“It seems as if we have yielded to the Victorian system from long time ago and even today we follow that. A royal sanctimony shows off on our hidden, silent and hypocritical sexuality” Michel Foucault
Ramin Etemadi Bozorg returned to Mohsen Gallery this May with the collection of We Have Observed Love.
When we step into the gallery some seductive parts of body, which are twisted into each other, are awaiting to surprise us. The excitement while facing with the forbidden dialogue of pleasure is the theme of this exhibition. To counter the dominance of censorship dialogue, the artist in this collection takes advantage of a similar weapon, namely the censorship itself. By crossing out the body parts and by bringing in non-risky and generally asexual organs like limbs, Etemadi wisely depicts an “illegitimate” affair in a “legitimate” framework.

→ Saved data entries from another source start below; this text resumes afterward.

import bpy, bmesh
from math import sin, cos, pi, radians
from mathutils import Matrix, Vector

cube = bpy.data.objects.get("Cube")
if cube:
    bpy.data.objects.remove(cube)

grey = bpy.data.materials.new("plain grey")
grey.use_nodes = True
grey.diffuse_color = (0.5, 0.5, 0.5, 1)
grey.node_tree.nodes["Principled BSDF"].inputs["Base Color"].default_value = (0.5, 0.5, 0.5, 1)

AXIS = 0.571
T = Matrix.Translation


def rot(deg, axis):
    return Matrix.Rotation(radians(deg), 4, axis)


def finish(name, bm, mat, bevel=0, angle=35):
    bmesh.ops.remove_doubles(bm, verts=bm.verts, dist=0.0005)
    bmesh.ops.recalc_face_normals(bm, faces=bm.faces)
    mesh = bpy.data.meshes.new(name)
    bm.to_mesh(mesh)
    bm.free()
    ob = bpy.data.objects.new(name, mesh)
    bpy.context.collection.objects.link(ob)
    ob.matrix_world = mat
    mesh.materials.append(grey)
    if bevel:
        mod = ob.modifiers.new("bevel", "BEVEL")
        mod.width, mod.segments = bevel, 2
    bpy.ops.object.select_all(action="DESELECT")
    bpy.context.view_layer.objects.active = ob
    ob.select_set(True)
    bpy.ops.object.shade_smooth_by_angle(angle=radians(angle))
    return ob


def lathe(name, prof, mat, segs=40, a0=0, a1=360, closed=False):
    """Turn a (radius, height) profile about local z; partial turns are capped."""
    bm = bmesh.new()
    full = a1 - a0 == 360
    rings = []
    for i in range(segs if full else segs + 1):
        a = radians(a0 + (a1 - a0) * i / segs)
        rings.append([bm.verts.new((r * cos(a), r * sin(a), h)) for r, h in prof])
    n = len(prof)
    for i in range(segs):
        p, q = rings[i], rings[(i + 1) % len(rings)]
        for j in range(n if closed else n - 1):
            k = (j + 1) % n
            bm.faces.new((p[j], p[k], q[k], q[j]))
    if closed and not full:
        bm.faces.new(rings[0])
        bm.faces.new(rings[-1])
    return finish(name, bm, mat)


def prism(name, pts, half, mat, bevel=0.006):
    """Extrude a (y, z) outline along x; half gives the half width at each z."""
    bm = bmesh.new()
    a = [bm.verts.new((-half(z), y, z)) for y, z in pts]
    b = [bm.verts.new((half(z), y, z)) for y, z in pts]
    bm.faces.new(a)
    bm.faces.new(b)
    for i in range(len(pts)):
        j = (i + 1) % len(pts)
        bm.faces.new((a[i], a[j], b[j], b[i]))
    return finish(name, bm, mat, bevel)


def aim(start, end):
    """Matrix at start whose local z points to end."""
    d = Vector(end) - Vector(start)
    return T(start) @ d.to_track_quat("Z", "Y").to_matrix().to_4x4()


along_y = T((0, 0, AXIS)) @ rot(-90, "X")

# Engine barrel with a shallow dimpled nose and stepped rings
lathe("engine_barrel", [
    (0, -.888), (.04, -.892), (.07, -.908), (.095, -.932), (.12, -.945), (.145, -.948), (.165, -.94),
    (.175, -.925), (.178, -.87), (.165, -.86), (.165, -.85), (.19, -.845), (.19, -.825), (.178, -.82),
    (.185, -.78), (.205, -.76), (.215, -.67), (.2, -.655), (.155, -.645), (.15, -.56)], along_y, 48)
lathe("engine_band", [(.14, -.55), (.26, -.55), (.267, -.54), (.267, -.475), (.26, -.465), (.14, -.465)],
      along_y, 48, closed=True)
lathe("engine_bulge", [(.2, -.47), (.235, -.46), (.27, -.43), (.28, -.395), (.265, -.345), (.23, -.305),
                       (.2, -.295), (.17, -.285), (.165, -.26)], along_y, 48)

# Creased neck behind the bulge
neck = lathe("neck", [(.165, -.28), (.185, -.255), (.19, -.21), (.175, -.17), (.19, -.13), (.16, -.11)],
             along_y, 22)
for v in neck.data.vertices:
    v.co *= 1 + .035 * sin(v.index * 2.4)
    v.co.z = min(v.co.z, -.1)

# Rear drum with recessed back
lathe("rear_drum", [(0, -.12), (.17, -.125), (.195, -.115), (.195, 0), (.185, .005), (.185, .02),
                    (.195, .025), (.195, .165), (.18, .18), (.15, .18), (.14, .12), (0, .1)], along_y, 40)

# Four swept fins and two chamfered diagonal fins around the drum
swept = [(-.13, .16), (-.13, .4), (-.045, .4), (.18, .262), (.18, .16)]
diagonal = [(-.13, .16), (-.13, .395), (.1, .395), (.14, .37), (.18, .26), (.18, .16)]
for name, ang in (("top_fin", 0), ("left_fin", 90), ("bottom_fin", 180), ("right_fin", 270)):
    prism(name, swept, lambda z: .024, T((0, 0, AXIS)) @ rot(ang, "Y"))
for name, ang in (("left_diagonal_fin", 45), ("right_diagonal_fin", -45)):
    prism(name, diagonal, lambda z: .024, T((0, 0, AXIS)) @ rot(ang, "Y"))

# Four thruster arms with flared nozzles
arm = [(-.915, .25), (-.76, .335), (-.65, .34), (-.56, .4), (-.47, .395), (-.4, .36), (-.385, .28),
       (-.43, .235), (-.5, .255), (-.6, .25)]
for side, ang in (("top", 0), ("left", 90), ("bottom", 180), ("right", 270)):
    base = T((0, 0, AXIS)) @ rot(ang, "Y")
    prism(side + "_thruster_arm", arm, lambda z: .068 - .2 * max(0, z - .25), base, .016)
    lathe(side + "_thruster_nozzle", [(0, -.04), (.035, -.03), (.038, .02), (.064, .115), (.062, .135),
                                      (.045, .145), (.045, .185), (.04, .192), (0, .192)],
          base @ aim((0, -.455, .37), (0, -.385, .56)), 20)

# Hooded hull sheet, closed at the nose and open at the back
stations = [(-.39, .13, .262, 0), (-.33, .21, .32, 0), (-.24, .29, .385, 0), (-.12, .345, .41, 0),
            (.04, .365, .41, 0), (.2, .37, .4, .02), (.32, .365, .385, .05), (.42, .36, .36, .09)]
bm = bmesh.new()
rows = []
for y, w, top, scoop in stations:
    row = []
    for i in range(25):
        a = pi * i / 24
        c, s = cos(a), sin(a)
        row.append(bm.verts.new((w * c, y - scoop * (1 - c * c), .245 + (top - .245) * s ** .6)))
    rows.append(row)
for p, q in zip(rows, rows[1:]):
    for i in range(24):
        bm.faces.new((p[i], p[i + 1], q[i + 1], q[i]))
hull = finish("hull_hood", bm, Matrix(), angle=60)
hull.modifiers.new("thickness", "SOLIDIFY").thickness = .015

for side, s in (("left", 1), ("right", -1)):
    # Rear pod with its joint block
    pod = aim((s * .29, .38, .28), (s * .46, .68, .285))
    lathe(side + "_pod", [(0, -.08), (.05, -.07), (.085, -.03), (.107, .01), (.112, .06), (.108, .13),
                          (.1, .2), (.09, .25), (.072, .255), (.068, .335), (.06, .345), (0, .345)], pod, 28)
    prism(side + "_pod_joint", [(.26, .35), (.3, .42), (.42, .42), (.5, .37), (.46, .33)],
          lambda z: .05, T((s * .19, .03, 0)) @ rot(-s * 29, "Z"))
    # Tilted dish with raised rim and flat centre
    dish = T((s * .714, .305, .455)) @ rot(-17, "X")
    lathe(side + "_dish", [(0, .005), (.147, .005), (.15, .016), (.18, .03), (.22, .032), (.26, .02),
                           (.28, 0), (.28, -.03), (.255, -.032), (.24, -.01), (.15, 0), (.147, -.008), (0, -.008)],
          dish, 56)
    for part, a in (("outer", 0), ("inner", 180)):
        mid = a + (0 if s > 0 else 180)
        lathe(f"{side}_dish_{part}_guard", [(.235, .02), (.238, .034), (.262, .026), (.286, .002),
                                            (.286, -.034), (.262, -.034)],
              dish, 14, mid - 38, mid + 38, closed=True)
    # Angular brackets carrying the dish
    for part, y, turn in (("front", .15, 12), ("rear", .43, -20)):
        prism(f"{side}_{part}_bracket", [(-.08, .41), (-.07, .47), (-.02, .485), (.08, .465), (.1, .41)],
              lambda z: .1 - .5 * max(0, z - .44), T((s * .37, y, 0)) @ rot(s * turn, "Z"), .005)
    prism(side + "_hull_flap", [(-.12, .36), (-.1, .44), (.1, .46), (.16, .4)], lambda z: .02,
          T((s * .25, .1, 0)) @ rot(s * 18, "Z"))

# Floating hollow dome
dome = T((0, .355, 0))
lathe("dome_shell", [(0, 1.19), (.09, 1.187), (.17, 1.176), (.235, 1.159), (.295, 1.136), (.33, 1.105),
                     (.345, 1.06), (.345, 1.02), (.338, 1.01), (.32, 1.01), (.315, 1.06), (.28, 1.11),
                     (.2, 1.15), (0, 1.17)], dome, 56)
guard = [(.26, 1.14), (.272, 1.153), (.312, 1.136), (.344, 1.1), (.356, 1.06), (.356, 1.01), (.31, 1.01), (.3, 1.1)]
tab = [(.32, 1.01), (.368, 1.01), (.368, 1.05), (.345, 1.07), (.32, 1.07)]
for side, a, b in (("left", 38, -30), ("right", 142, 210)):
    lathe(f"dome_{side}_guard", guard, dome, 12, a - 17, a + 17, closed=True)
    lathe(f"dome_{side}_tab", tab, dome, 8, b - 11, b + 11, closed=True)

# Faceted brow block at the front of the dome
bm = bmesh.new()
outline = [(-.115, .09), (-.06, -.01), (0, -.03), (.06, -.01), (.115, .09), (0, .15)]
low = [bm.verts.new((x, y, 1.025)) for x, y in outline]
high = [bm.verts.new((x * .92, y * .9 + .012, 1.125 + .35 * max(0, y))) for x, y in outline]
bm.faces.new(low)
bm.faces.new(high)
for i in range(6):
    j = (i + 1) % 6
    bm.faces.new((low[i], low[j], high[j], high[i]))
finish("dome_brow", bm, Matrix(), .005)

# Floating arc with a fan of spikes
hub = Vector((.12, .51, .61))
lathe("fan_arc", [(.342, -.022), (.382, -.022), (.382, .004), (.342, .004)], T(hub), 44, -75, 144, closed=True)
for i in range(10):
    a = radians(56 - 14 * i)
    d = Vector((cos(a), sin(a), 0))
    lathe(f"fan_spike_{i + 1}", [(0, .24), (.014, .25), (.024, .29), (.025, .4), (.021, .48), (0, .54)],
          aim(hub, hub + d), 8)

In his previous two collections of Etemadi, I mean “the Documents of Ramin Etemadi Bozorg” and “the Documents of a Tragedy” he has formed the direct participation of audience of the artwork; however, in the present collection this participation exists in another form. The viewers’ imagination power was supposed to guess the artist’s omitted parts and hence a challenge would be created when faced with every artwork, as if they are completing an enticing jigsaw puzzle of the creation. Non-risky parts of body, like arms and legs, are twisted into each other and engaged in making love and they invite the audience to watch the absent presence; in fact the effect of what is not seen but is part of the relationship of these bodies which are silenced and left out.
The realm of sexuality in the contemporary Iranian artists’ works is an uncharted and perforce less-trodden territory. While reviewing the ancient history of Iran in the labyrinth of the One-Thousand-and-One Night Stories and the relationship between the masters and maids, the butlers and the women in Harem those representations could be traced in the literature and also in a number of paintings, especially the paintings in the Isfahan school. It shows the reigning silence over sexuality, at least in the realm of art, is a relatively contemporary phenomenon. But to break the silence in collections, as is the case in the recent collection of Etemadi, is an outlet from the dialogue of power which is dominant over the dialogue of S-E-X. In here when we talk about power, we necessarily don’t mean the power which imposes bans and restrictions on behalf of the religious or legal authorities, but a power which is formed at the heart of social culture and has imprisoned sexuality, confines it to homes and denounces any function apart from reproduction and seeks to organize the relationship. A function which, in Foucault’s views, leads to more sexual drives by creating restrictions. In fact, the audience of this exhibition are indirectly invited to take a sneak peek at some angels of privacy at one of the most public institutions of the society. In essence the appeal for this forbidden affair stems from the very characteristic.
Ramin Etemadi Bozorg in this collection takes us to watch an anthem of freedom. The feeling after this exhibition is similar to the feeling after confession; pleasing and lighthearted. Michelle Foucault in this extraordinary work, The History of Sexuality, writes: “… but maybe there is another reason which makes the relationship between S-E-X and power based on suppression so much satisfactory for us; something which may be called the speaker’s benefit. If sex is suppressed it means it is sentenced to restriction and omission and silence; merely talking about it and talking about suppressing it is a willful violation and he who uses such a language, puts himself outside the realm of power, infringes upon the law and, though in small amount, facilitates the prospective freedom.”
Like the Sun
Throws away the mask
And shines on the rooftops and every door
Like a manifestation
Shines like a lightning
And when it fades away
The human being rises up